That point was driven home to me as I walked a golf course on a late summer evening several years ago. This particular course was set up with “marking poles,” in this case a red and white striped pole in the center of each fairway, 150 yards from the green, which was the target you could see from the tee box so that a golfer knew where to aim for a perfect tee shot.  As explained by one manufacturer:

On par 4’s and 5’s, place these Marking Poles in the center of the fairway, 150 yards from the center of the green. Players will appreciate the visual dimension they get from the tee in marking the center of the fairway, the 150 yard marker, the landing area and the contour of the fairway.

On this occasion, as I completed my approach shot to the green on the 18th hole and walked ahead to putt, I heard a loud metallic “ping” behind me.  I turned to see a golf ball careening from the center of the fairway into the water hazard on the right side, and realized that the poor fellow had indeed hit the perfect drive—exactly where he was aiming—and his ball still ended up in the water hazard.  It’s not unlike Tiger’s approach shot to No. 15 at the 2013 Master’s tournament when he struck the pin, and his ball ricocheted into the water, effectively costing him four strokes (including a two-stroke penalty for illegal drop) and probably the green jacket.

Missing the Mark

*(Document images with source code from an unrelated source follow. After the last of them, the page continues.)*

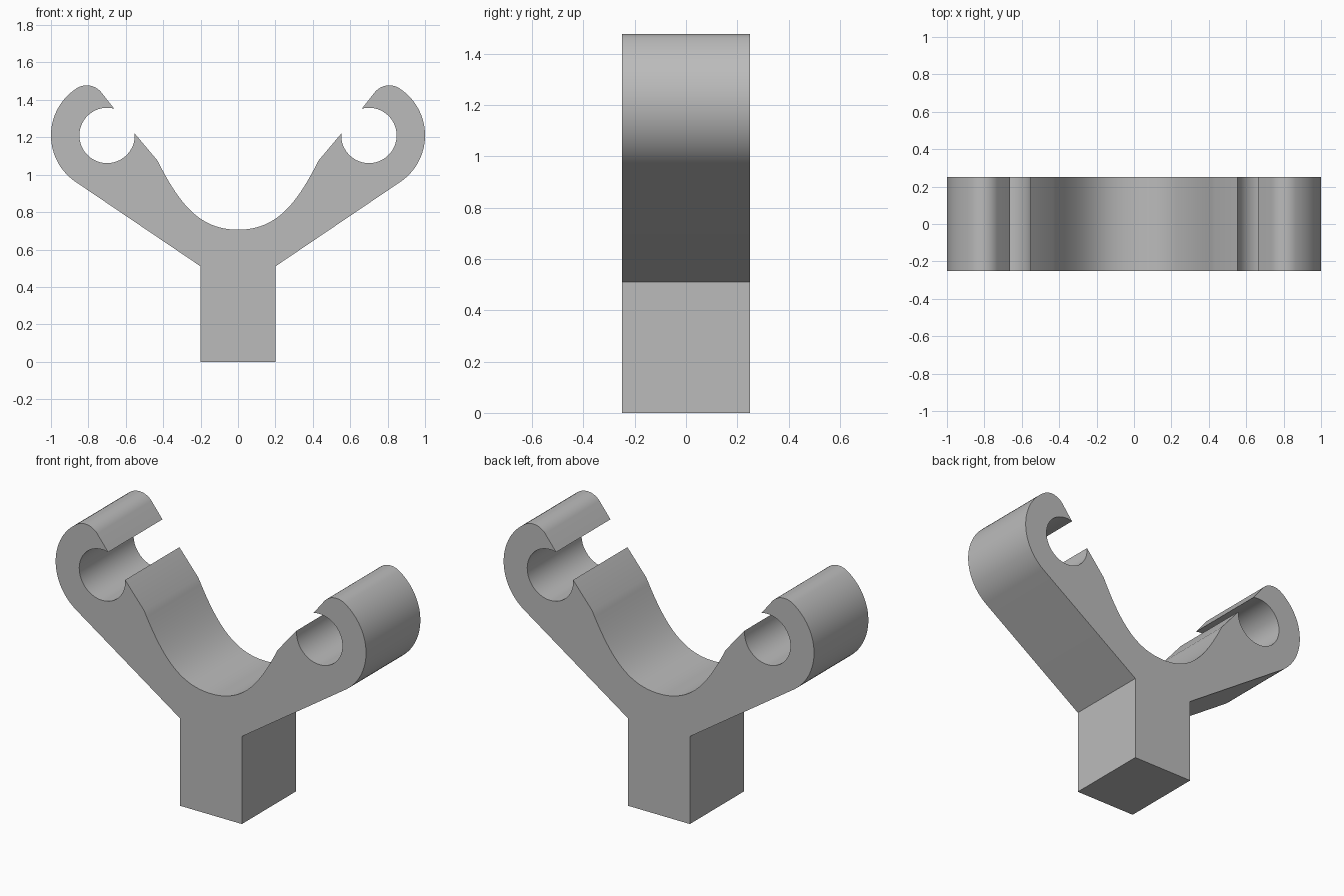
import bpy
import bmesh
from math import cos, sin, radians
from mathutils import Vector
from mathutils.geometry import interpolate_bezier

cube = bpy.data.objects.get("Cube")
if cube:
    bpy.data.objects.remove(cube, do_unlink=True)

DEPTH = 0.5
RING = (0.7, 1.21)


def arc(center, radius, start, end, steps):
    """Points along an arc, angles in degrees."""
    angles = [radians(start + (end - start) * i / steps) for i in range(steps + 1)]
    return [(center[0] + radius * cos(a), center[1] + radius * sin(a)) for a in angles]


# Half of the outline, from the foot of the post round to the saddle
half = [(0.2, 0.0), (0.2, 0.51)]
half += arc(RING, 0.3, -55, 57, 28)                       # outer side of the clip
tip = (RING[0] + 0.2 * cos(radians(57)), RING[1] + 0.2 * sin(radians(57)))
half += arc(tip, 0.1, 57, 140, 14)[1:]                    # rounded lip
half += arc(RING, 0.148, 105, -184, 56)                   # open bore
saddle = interpolate_bezier(Vector((0.43, 1.075)), Vector((0.31, 0.835)),
                            Vector((0.2, 0.706)), Vector((0.0, 0.706)), 24)
half += [(p.x, p.y) for p in saddle]

# Mirror to the other side, without doubling the saddle's middle point
outline = half + [(-x, z) for x, z in reversed(half[:-1])]

# Extrude the outline front to back
bm = bmesh.new()
front = bm.faces.new([bm.verts.new((x, -DEPTH / 2, z)) for x, z in outline])
result = bmesh.ops.extrude_face_region(bm, geom=[front], use_keep_orig=True)
moved = [g for g in result["geom"] if isinstance(g, bmesh.types.BMVert)]
bmesh.ops.translate(bm, verts=moved, vec=(0, DEPTH, 0))
bmesh.ops.recalc_face_normals(bm, faces=bm.faces)
mesh = bpy.data.meshes.new("forked_clip_bracket")
bm.to_mesh(mesh)
bm.free()
bracket = bpy.data.objects.new("forked_clip_bracket", mesh)
bpy.context.collection.objects.link(bracket)

# Plain grey
grey = bpy.data.materials.new("plain_grey")
grey.use_nodes = True
colour = (0.5, 0.5, 0.5, 1.0)
grey.diffuse_color = colour
grey.node_tree.nodes["Principled BSDF"].inputs["Base Color"].default_value = colour
mesh.materials.append(grey)

# Smooth curves, sharp edges
bpy.ops.object.select_all(action="DESELECT")
bracket.select_set(True)
bpy.context.view_layer.objects.active = bracket
bpy.ops.object.shade_smooth_by_angle(angle=radians(25))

So what’s the takeaway?  To me, it is a reminder that in life, we can still miss the mark even with perfect execution, determined effort and the best of intentions. And not to belabor the obvious, but as one who has never hit the marker pole with a tee shot, I also realize that it is rare—extremely rare—that anyone ever pulls off perfect execution.

The Greek word ἁμαρτάνω, transliterated hamartano´, means literally “to miss the mark.” It is the word commonly used in the New Testament for “sin,” as in Romans 3:23 where we read “for all have sinned and fall short of the glory of God.”  Again, it is not a difficult concept for me to accept, recognizing full well that I fall short of even my own standards, let alone God’s. And if I’m dependent on my own intentions, execution, or efforts to hit the mark, no matter how sincere I might be, then I recognize I would be utterly lost.  So it is welcome news, indeed, that what is not true in competitive golf is the startling, central truth of the Gospel:  GRACE.  God offers us not the wages we deserve, but rather the gift that we don’t:

“For the wages of sin is death, but the gift of God is eternal life in Christ Jesus our Lord.” (Romans 6:23)

To one like me, who is both a hack golfer and a deeply flawed and conflicted human being, this is the best news I’ve ever heard!